Revivalism is a method of evangelism relying on what is usually a series of evangelistic meetings called revivals. Revivalism is concerned with the necessity of conversion—a personal decision to follow Christ. Evangelists leading revivals characteristically end every sermon with a strong, emotional appeal for a decision. Revivalism calls people out of a cultural Christianity into a living faith.
Revivalism has as its basis the fact that sinners need to be saved, and the preaching of the Word of God is necessary for sinners to know the gospel that saves them (Romans 10:14). Biblical pleas for God to revive His people give revivalism its name: “Revive us, and we will call on your name. Restore us, Lord God Almighty; make your face shine on us, that we may be saved” (Psalm 80:18–19; see also Psalm 85:6; 119:25; and Isaiah 57:15).
In the more Calvinistic-leaning churches of the American Colonies, the emphasis was upon God who saves the sinner. While it was recognized that the sinner must exercise faith, preachers emphasized God as the One who takes the initiative and calls the sinner to Himself. The Holy Spirit convicted people of their need as they listened to the truth of the gospel proclaimed from the pulpit and enabled people to believe. Many people who grew up in the church grew into faith without having a definitive “conversion experience.” The First Great Awakening, which followed the preaching of Jonathan Edwards and George Whitfield, was still firmly within this Calvinist tradition.

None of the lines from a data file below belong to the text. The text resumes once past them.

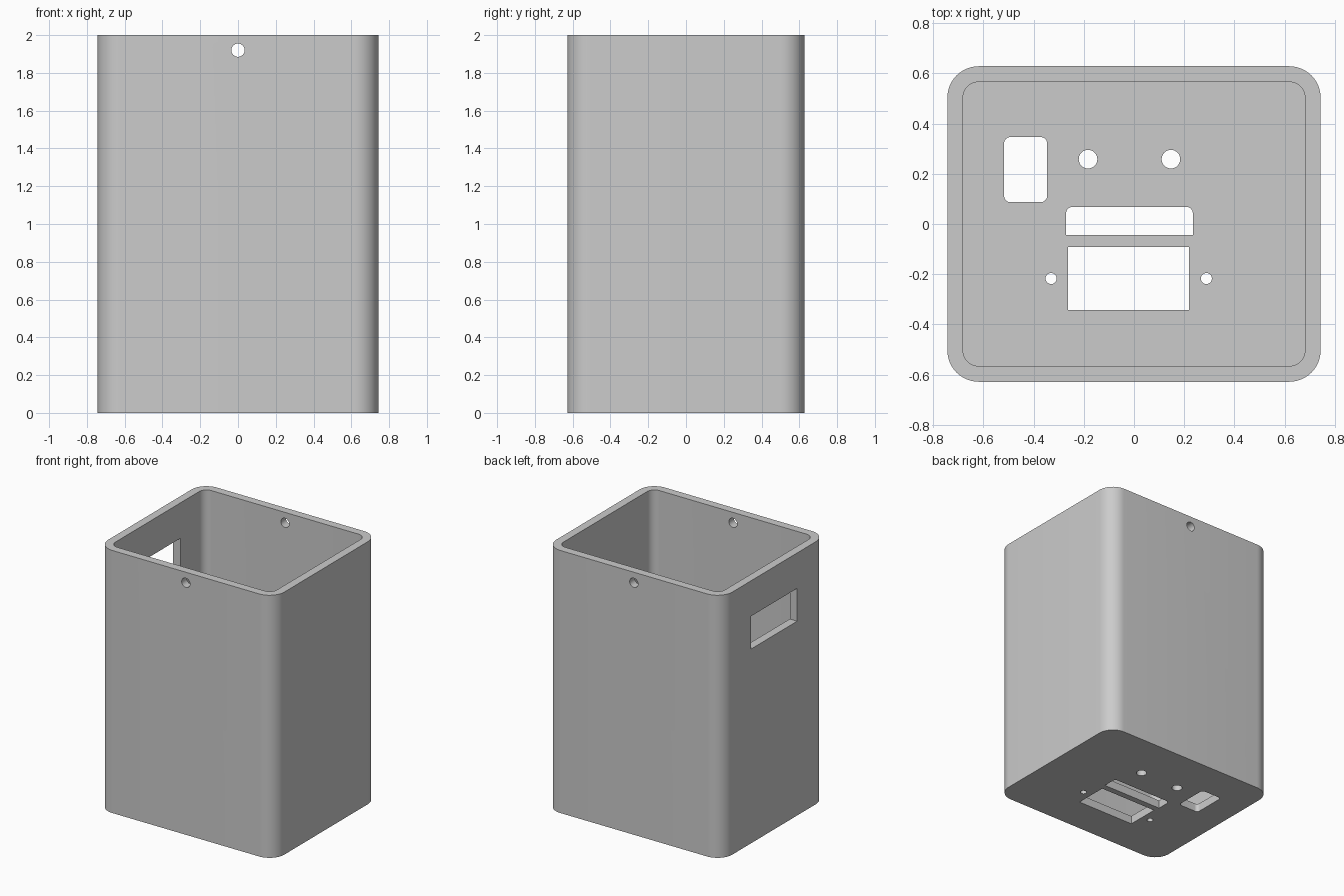
import bpy
import bmesh
from math import sin, cos, pi
from mathutils import Matrix, Vector

cube = bpy.data.objects.get("Cube")
if cube:
    bpy.data.objects.remove(cube, do_unlink=True)

HEIGHT, WALL = 2.0, 0.0625
HALF_X, HALF_Y, RADIUS = 0.743, 0.628, 0.125

grey = bpy.data.materials.new("light grey plastic")
grey.use_nodes = True
colour = (0.6, 0.6, 0.6, 1)
grey.diffuse_color = colour
grey.node_tree.nodes["Principled BSDF"].inputs["Base Color"].default_value = colour


def rounded_rect(x0, x1, y0, y1, top_r=0, bottom_r=0, steps=12):
    """Counter-clockwise outline, with separate radii for its +y and -y corners."""
    corners = [(x1, y1, -1, -1, top_r), (x0, y1, 1, -1, top_r),
               (x0, y0, 1, 1, bottom_r), (x1, y0, -1, 1, bottom_r)]
    points = []
    for quarter, (x, y, sx, sy, r) in enumerate(corners):
        for i in range(steps + 1 if r else 1):
            a = (quarter + i / steps) * pi / 2
            points.append((x + sx * r + r * cos(a), y + sy * r + r * sin(a)) if r else (x, y))
    return points


def circle(x, y, r, steps=32):
    return [(x + r * cos(2 * pi * i / steps), y + r * sin(2 * pi * i / steps))
            for i in range(steps)]


def prism(name, outline, z0, z1, matrix=Matrix()):
    """Extrude an outline from z0 to z1, then place it by the matrix."""
    bm = bmesh.new()
    face = bm.faces.new([bm.verts.new((x, y, z0)) for x, y in outline])
    top = bmesh.ops.extrude_face_region(bm, geom=[face])["geom"]
    bmesh.ops.translate(bm, vec=Vector((0, 0, z1 - z0)),
                        verts=[v for v in top if isinstance(v, bmesh.types.BMVert)])
    bmesh.ops.recalc_face_normals(bm, faces=bm.faces)
    bm.transform(matrix)
    mesh = bpy.data.meshes.new(name)
    bm.to_mesh(mesh)
    bm.free()
    mesh.materials.append(grey)
    obj = bpy.data.objects.new(name, mesh)
    bpy.context.scene.collection.objects.link(obj)
    return obj


# Box body and the cavity that leaves a floor and four walls
housing = prism("housing", rounded_rect(-HALF_X, HALF_X, -HALF_Y, HALF_Y, RADIUS, RADIUS),
                0, HEIGHT)
ix, iy, ir = HALF_X - WALL, HALF_Y - WALL, RADIUS - WALL
cutters = [prism("cavity_cutter", rounded_rect(-ix, ix, -iy, iy, ir, ir), WALL, HEIGHT + 0.1)]

# Openings in the floor
floor_openings = {
    "power_inlet": rounded_rect(-0.517, -0.346, 0.087, 0.346, 0.025, 0.025),
    "upper_slot": rounded_rect(-0.27, 0.234, -0.044, 0.068, 0.025),
    "socket": rounded_rect(-0.262, 0.219, -0.342, -0.091),
    "left_button": circle(0.147, 0.258, 0.037),
    "right_button": circle(-0.183, 0.258, 0.037),
    "left_screw": circle(0.288, -0.217, 0.022),
    "right_screw": circle(-0.33, -0.217, 0.022),
}
for name, outline in floor_openings.items():
    cutters.append(prism(name + "_cutter", outline, -0.1, WALL + 0.1))

# Screw hole through the front and back walls near the rim
along_y = Matrix.Translation((0, 0, 1.92)) @ Matrix.Rotation(pi / 2, 4, "X")
cutters.append(prism("rim_hole_cutter", circle(0, 0, 0.035), -1, 1, along_y))

# Rectangular window in the right wall
cutters.append(prism("window_cutter", rounded_rect(-0.9, -0.7 + WALL, -0.277, 0.277), 1.48, 1.73))

bpy.context.view_layer.objects.active = housing
housing.select_set(True)
for cutter in cutters:
    mod = housing.modifiers.new(cutter.name, "BOOLEAN")
    mod.operation = "DIFFERENCE"
    mod.solver = "EXACT"
    mod.object = cutter
    bpy.ops.object.modifier_apply(modifier=mod.name)
    bpy.data.objects.remove(cutter, do_unlink=True)

bpy.ops.object.shade_smooth_by_angle()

Later revivalist preachers often went where there was no established church (like the American frontier) or where the churches seemed to have grown cold. Revivalists emphasized that each person must make a decision for Christ. They challenged those who had simply accepted the faith of their ancestors without making it truly their own, as well as those who had never embraced any faith at all. They wanted to “revive” the people to a living, functioning Christianity. They preached the judgment of God against sin and pleaded with the sinner to repent and trust Christ. “Altar calls” were often accompanied by great displays of emotion and prolonged pleadings. When people began to respond en masse, the revival was seen to be successful. The Second Great Awakening under Charles Finney followed this pattern and was much more Arminian in approach. The emphasis was less upon the God who called the sinner to faith and more upon the need to convince the sinner to repent and believe. Later revivals placed more and more emphasis upon music to set the tone and help prepare people to make the decision for Christ. (Even today, some churches continue to have extensive altar calls, while others rarely have an altar call or extend the invitation in some other way such as “if you are interested in knowing more about what it means to be a Christian, drop by the reception area for a cup of coffee and the pastor will be happy to speak with you.” Often this difference in approach can be traced back to the theology of the church and whether the emphasis is upon God who calls the sinner or upon the sinner who must be convinced to respond.)
Revivalism continued in the nineteenth and twentieth centuries with the preaching of D. L. Moody, Billy Sunday, and Billy Graham, who held “revival meetings” with much the same emphasis. Today, in popular thinking, the word evangelicalism has come to encompass many of the values that revivalism embraced in earlier centuries. Whether Calvinistic or Arminian, evangelicalism still stresses personal conversion and a resultant change—not only an inward, spiritual quickening, but also an external change in behavior visible to the watching world.
Today, revivalism as an evangelistic method is on the wane; large “revival meetings” that fill stadiums are not as common in the United States. Many churches still have a week of “revival meetings” annually. Church members are encouraged to invite unsaved friends and family to meetings where Christians will be challenged to a deeper walk with Christ and the unsaved will be challenged to accept Christ.